--- Entries supplied ---
#####

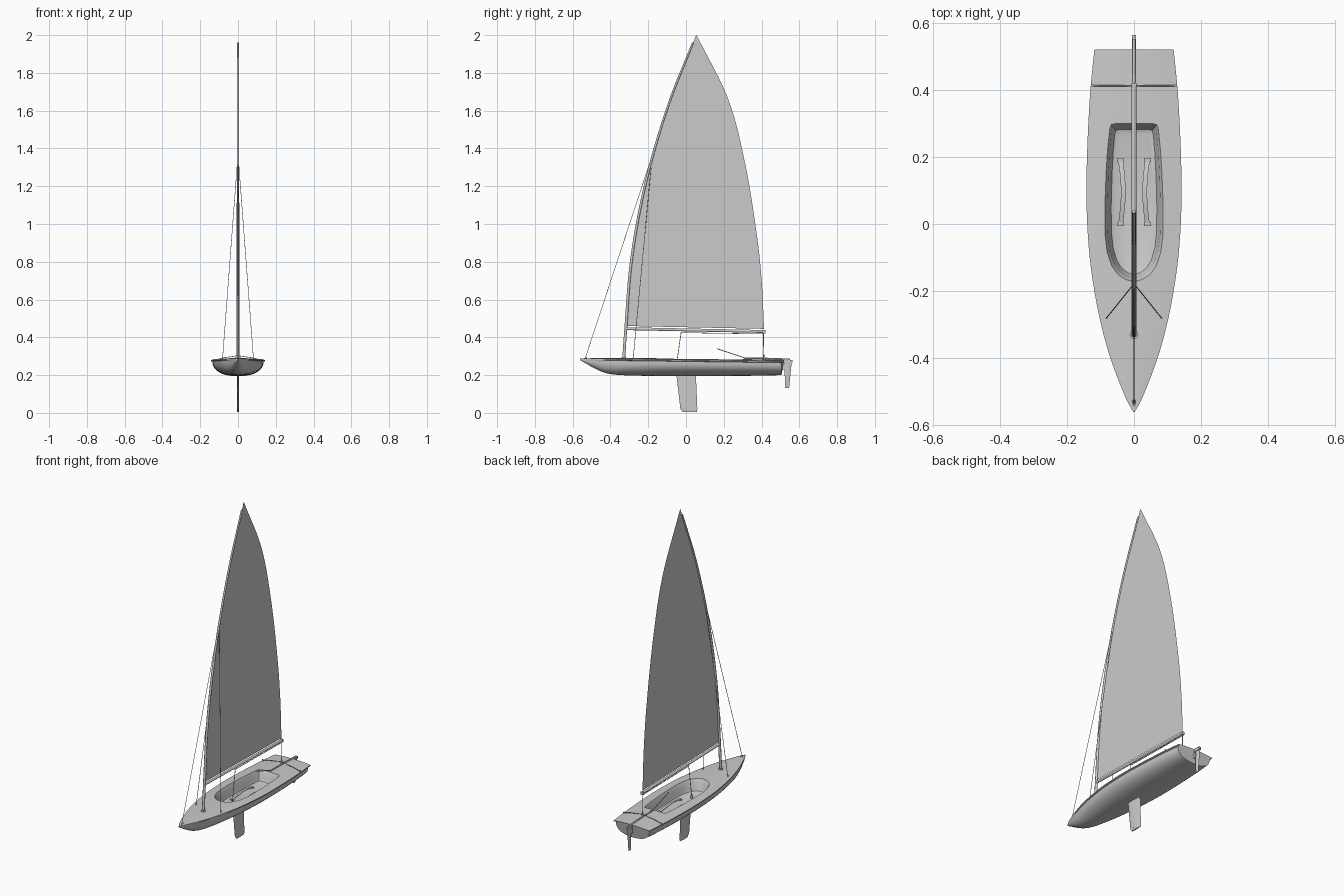
import bpy, bmesh, math

if "Cube" in bpy.data.objects:
    bpy.data.objects.remove(bpy.data.objects["Cube"])


def interp(tab, t):
    """Smooth cubic interpolation through (t, value) pairs."""
    n = len(tab)
    t = min(max(t, tab[0][0]), tab[-1][0])
    i = max(k for k in range(n - 1) if tab[k][0] <= t)

    def slope(k):
        a, b = tab[max(k - 1, 0)], tab[min(k + 1, n - 1)]
        return (b[1] - a[1]) / (b[0] - a[0])
    (t0, v0), (t1, v1) = tab[i], tab[i + 1]
    h = t1 - t0
    u = (t - t0) / h
    return ((2*u**3 - 3*u**2 + 1) * v0 + (u**3 - 2*u**2 + u) * h * slope(i)
            + (3*u**2 - 2*u**3) * v1 + (u**3 - u**2) * h * slope(i + 1))


def mesh_object(name, bm, angle=35):
    bmesh.ops.recalc_face_normals(bm, faces=bm.faces)
    me = bpy.data.meshes.new(name)
    bm.to_mesh(me)
    bm.free()
    ob = bpy.data.objects.new(name, me)
    bpy.context.collection.objects.link(ob)
    smooth(ob, angle)
    return ob


def smooth(ob, angle):
    bpy.ops.object.select_all(action='DESELECT')
    ob.select_set(True)
    bpy.context.view_layer.objects.active = ob
    bpy.ops.object.shade_smooth_by_angle(angle=math.radians(angle))


def loft(rings):
    """Closed rings joined by quads, with both ends capped."""
    bm = bmesh.new()
    vs = [[bm.verts.new(p) for p in r] for r in rings]
    n = len(vs[0])
    for a, b in zip(vs, vs[1:]):
        for i in range(n):
            bm.faces.new((a[i], a[(i + 1) % n], b[(i + 1) % n], b[i]))
    bm.faces.new(vs[0])
    bm.faces.new(vs[-1])
    return bm


def tube(name, pts, r, end_r=1.0):
    cu = bpy.data.curves.new(name, 'CURVE')
    cu.dimensions = '3D'
    cu.bevel_depth = r
    cu.bevel_resolution = 3 if r > 0.003 else 1
    cu.use_fill_caps = True
    sp = cu.splines.new('POLY')
    sp.points.add(len(pts) - 1)
    for i, p in enumerate(pts):
        sp.points[i].co = (*p, 1)
        sp.points[i].radius = 1 + (end_r - 1) * i / (len(pts) - 1)
    ob = bpy.data.objects.new(name, cu)
    bpy.context.collection.objects.link(ob)
    return ob


def box(name, loc, size):
    bm = bmesh.new()
    bmesh.ops.create_cube(bm, size=1)
    for v in bm.verts:
        v.co = [l + c * s for l, c, s in zip(loc, v.co, size)]
    return mesh_object(name, bm)


def foil(name, top, bottom, thick):
    """Blade between two (front y, back y, z) chords with a rounded foil section."""
    sec = [(0, 0), (.08, .6), (.3, 1), (.65, .7), (1, .1), (.65, -.7), (.3, -1), (.08, -.6)]
    rings = [[(thick / 2 * t, a + (b - a) * s, z) for s, t in sec] for a, b, z in (top, bottom)]
    return mesh_object(name, loft(rings), 50)


# Hull with overhanging gunwale lip and cambered deck
WIDTH = [(-.56, .002), (-.52, .024), (-.4, .070), (-.3, .098), (-.2, .118), (-.08, .134),
         (.08, .142), (.2, .140), (.3, .136), (.41, .129), (.52, .118)]
KEEL = [(-.56, .279), (-.53, .262), (-.485, .236), (-.43, .212), (-.36, .201), (-.2, .196),
        (0, .194), (.3, .196), (.52, .200)]


def deck_z(y, x=0):
    w = interp(WIDTH, y)
    return .281 - .013 * y + .008 * w / .142 * (1 - (x / w) ** 2)


def section(y):
    w, zb = interp(WIDTH, y), interp(KEEL, y)
    ze = deck_z(y, w)
    yl = min(y, .506)                       # transom sits inside the deck lip
    half = [(w * f, y, deck_z(y, w * f)) for f in (.3, .6, .85)]
    half += [(w, y, ze), (w, y, ze - .006), (.95 * w, yl, ze - .009)]
    p = .9 - .15 * max(0, y)
    for k in range(1, 10):
        t = k / 10 * math.pi / 2
        half.append((.95 * w * math.cos(t) ** p, yl, ze - .009 - (ze - .009 - zb) * math.sin(t) ** p))
    mirror = [(-x, yy, z) for x, yy, z in reversed(half)]
    return [(0, y, deck_z(y))] + half + [(0, yl, zb)] + mirror


stations = [-.56, -.55, -.54, -.525, -.505, -.48, -.45, -.42] + [-.38 + .045 * i for i in range(20)] + [.52]
hull = mesh_object("hull", loft([section(y) for y in stations]))

# Cockpit well cut from the deck: rounded front, square back
COCKPIT = [(-.165, 0), (-.160, .022), (-.145, .045), (-.12, .063), (-.08, .076), (-.03, .082),
           (.05, .083), (.15, .080), (.22, .076), (.28, .070), (.293, .066), (.296, .055)]


def well_ring(grow, z):
    half = []
    for y, x in COCKPIT:
        cy = .07
        k = 1 + grow / .083
        half.append((x * k, cy + (y - cy) * (1 + grow / .23), z))
    return half + [(-x, y, z) for x, y, z in reversed(half[1:])]


cutter = mesh_object("cockpit_cutter", loft([well_ring(g, z) for g, z in (
    (.008, .32), (.006, .290), (.001, .279), (-.004, .270), (-.010, .235), (-.015, .224), (-.024, .220))]))
cutter.hide_render = True
mod = hull.modifiers.new("cockpit", 'BOOLEAN')
mod.object = cutter
mod.operation = 'DIFFERENCE'
mod.solver = 'EXACT'
bpy.context.view_layer.objects.active = hull
bpy.ops.object.modifier_apply(modifier=mod.name)
bpy.data.objects.remove(cutter)
smooth(hull, 35)

# Daggerboard, rudder blade and rudder head
foil("daggerboard", (-.052, .052, .21), (-.030, .060, .022), .010)
foil("daggerboard_tip", (-.030, .060, .022), (-.016, .058, .004), .009)
foil("rudder_blade", (.520, .560, .275), (.525, .546, .133), .008)
box("rudder_head", (0, .535, .273), (.012, .055, .014))
box("rudder_bracket", (0, .515, .245), (.008, .026, .03))

# Tiller and extension
tube("tiller", [(0, .55, .283), (0, .42, .288), (0, .31, .289)], .005, .8)
tube("tiller_extension", [(0, .31, .291), (0, .165, .340)], .0025)

# Bent mast with foot and boom
MAST = [(.285, -.330), (.46, -.318), (.76, -.295), (1.05, -.250), (1.35, -.180), (1.66, -.083), (1.96, .037)]
tube("mast", [(0, interp(MAST, z), z) for z in (.285 + 1.675 * i / 30 for i in range(31))], .008, .65)
tube("mast_foot", [(0, -.33, .283), (0, -.33, .297)], .013)
tube("boom", [(0, -.322, .446), (0, .416, .431)], .008)
box("boom_end_cap", (0, .414, .430), (.014, .012, .018))

# Sail: thin sheet between luff and curved leech
LUFF = [(z, y + .004) for z, y in MAST[1:-1]] + [(1.96, .038), (2.0, .054)]
LEECH = [(.445, .413), (.68, .402), (.92, .378), (1.315, .314), (1.66, .224), (2.0, .056)]
bm = bmesh.new()
rows = []
for i in range(37):
    s = i / 36
    zl, zr = .46 + 1.54 * s, .445 + 1.555 * s
    yl, yr = interp(LUFF, zl), interp(LEECH, zr)
    rows.append([bm.verts.new((0, yl + (yr - yl) * j / 8, zl + (zr - zl) * j / 8)) for j in range(9)])
for a, b in zip(rows, rows[1:]):
    for j in range(8):
        bm.faces.new((a[j], a[j + 1], b[j + 1], b[j]))
mesh_object("sail", bm)

# Stays and sheets
tube("forestay", [(0, -.535, .285), (0, -.180, 1.36)], .0015)
tube("bow_fitting", [(0, -.540, .286), (0, -.525, .292)], .004)
tube("boom_sheet", [(0, -.03, .425), (0, .408, .418)], .0018)
tube("main_sheet_aft", [(0, .41, .425), (0, .412, .295)], .0025)
tube("main_sheet_mid", [(0, -.025, .432), (0, -.055, .225)], .002)
tube("sheet_block", [(0, -.055, .220), (0, -.053, .240)], .007)
tube("traveller_block", [(0, .412, .295), (0, .412, .31)], .005)
tube("traveller_line", [(-.125, .412, .279), (-.08, .412, .291), (0, .412, .303),
                        (.08, .412, .291), (.125, .412, .279)], .002)

# Paired shrouds, deck fittings and foot straps
for side, s in (("left", -1), ("right", 1)):
    tube("shroud_" + side, [(.082 * s, -.28, .285), (0, -.178, 1.37)], .0015)
    tube("shroud_plate_" + side, [(.082 * s, -.28, .284), (.082 * s, -.28, .294)], .003)
    tube("traveller_eye_" + side, [(.124 * s, .412, .272), (.124 * s, .412, .284)], .004)
    bm = bmesh.new()
    edge = []
    for i in range(13):
        u = i / 12
        bow = math.sin(math.pi * u)
        c, y, z = .036 - .008 * bow + .004, .19 * u, .224 + .014 * bow
        edge.append([bm.verts.new((s * (c + d), y, z + h)) for d, h in
                     ((-.007, 0), (.007, 0), (.007, .002), (-.007, .002))])
    for a, b in zip(edge, edge[1:]):
        for j in range(4):
            bm.faces.new((a[j], a[(j + 1) % 4], b[(j + 1) % 4], b[j]))
    mesh_object("foot_strap_" + side, bm)
    for end, y in (("front", 0), ("back", .19)):
        box(f"strap_pad_{side}_{end}", (.04 * s, y, .223), (.02, .012, .008))
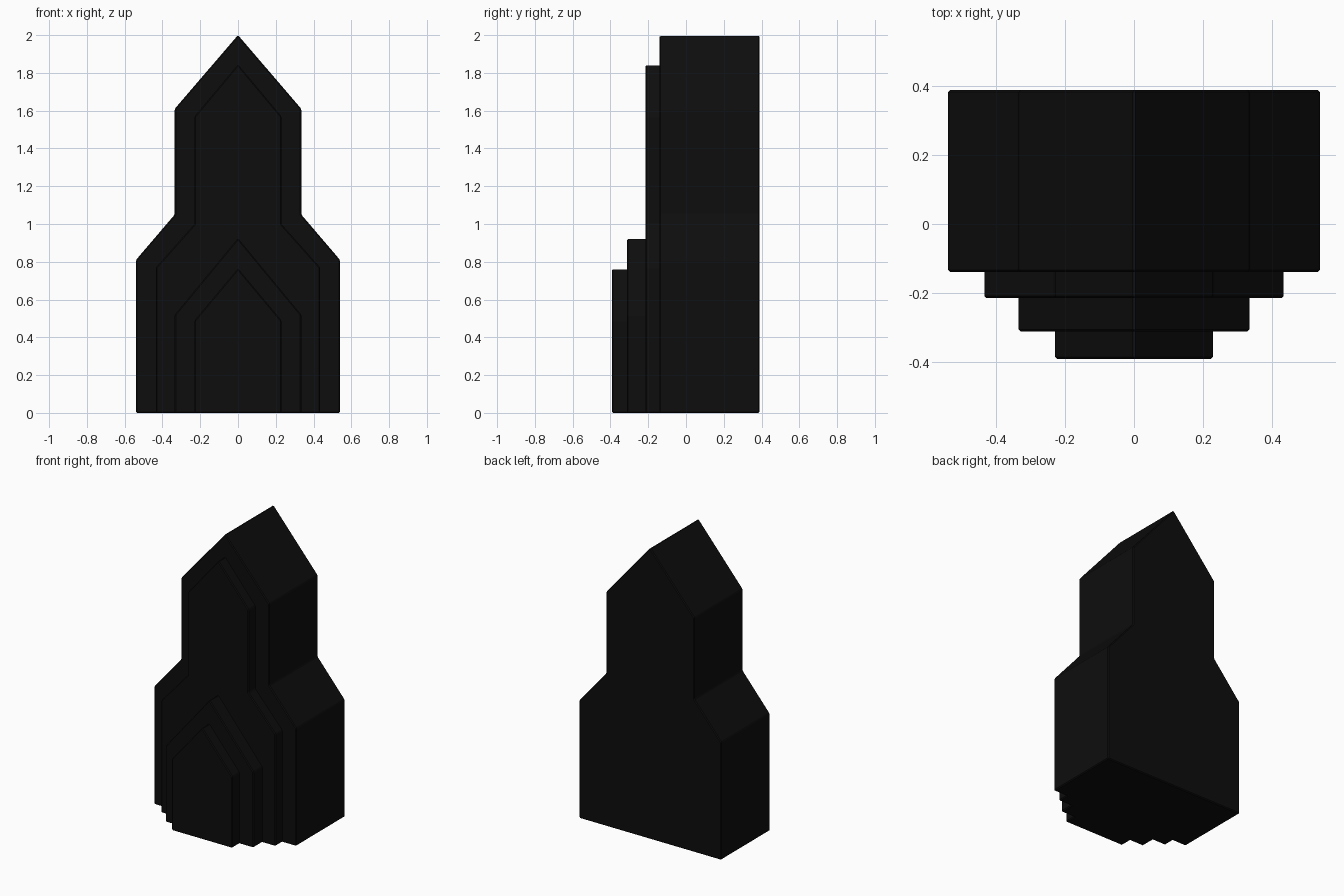
import bpy
import bmesh

cube = bpy.data.objects.get("Cube")
if cube:
    bpy.data.objects.remove(cube, do_unlink=True)

# Single near-black material
black = bpy.data.materials.new("matte_black")
black.use_nodes = True
colour = (0.004, 0.004, 0.004, 1)
black.diffuse_color = colour
bsdf = black.node_tree.nodes["Principled BSDF"]
bsdf.inputs["Base Color"].default_value = colour
bsdf.inputs["Roughness"].default_value = 0.8


def gabled_slab(name, half_profile, apex, front, back):
    """Extrude a mirrored gable outline, listed bottom to top on the +x side."""
    outline = half_profile + [(0, apex)] + [(-x, z) for x, z in reversed(half_profile)]
    bm = bmesh.new()
    face = bm.faces.new([bm.verts.new((x, front, z)) for x, z in outline])
    result = bmesh.ops.extrude_face_region(bm, geom=[face])
    moved = [v for v in result["geom"] if isinstance(v, bmesh.types.BMVert)]
    bmesh.ops.translate(bm, verts=moved, vec=(0, back - front, 0))
    bmesh.ops.recalc_face_normals(bm, faces=bm.faces)
    mesh = bpy.data.meshes.new(name)
    bm.to_mesh(mesh)
    bm.free()
    mesh.materials.append(black)
    obj = bpy.data.objects.new(name, mesh)
    bpy.context.collection.objects.link(obj)
    # Slightly softened edges
    bevel = obj.modifiers.new("soft_edges", "BEVEL")
    bevel.width = 0.006
    bevel.segments = 1
    return obj


# Tall body with sloped shoulders and a gabled tower
gabled_slab("main_body",
            [(0.54, 0), (0.54, 0.81), (0.335, 1.05), (0.335, 1.61)],
            2.0, -0.14, 0.39)

# Smaller copy of the body outline, stepped out of the front
gabled_slab("inner_front_step",
            [(0.435, 0), (0.435, 0.77), (0.23, 1.0), (0.23, 1.57)],
            1.845, -0.215, -0.12)

# Two nested gabled porch steps
gabled_slab("outer_porch", [(0.335, 0), (0.335, 0.52)], 0.925, -0.312, -0.2)
gabled_slab("inner_porch", [(0.23, 0), (0.23, 0.49)], 0.765, -0.392, -0.3)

#####

--- Task directions ---
Go through the entries and filter for lines holding the word "return"; copy each match.

--- Answer to this problem ---
        return (b[1] - a[1]) / (b[0] - a[0])
    return ((2*u**3 - 3*u**2 + 1) * v0 + (u**3 - 2*u**2 + u) * h * slope(i)
    return ob
    return bm
    return ob
    return mesh_object(name, bm)
    return mesh_object(name, loft(rings), 50)
    return .281 - .013 * y + .008 * w / .142 * (1 - (x / w) ** 2)
    return [(0, y, deck_z(y))] + half + [(0, yl, zb)] + mirror
    return half + [(-x, y, z) for x, y, z in reversed(half[1:])]
    return obj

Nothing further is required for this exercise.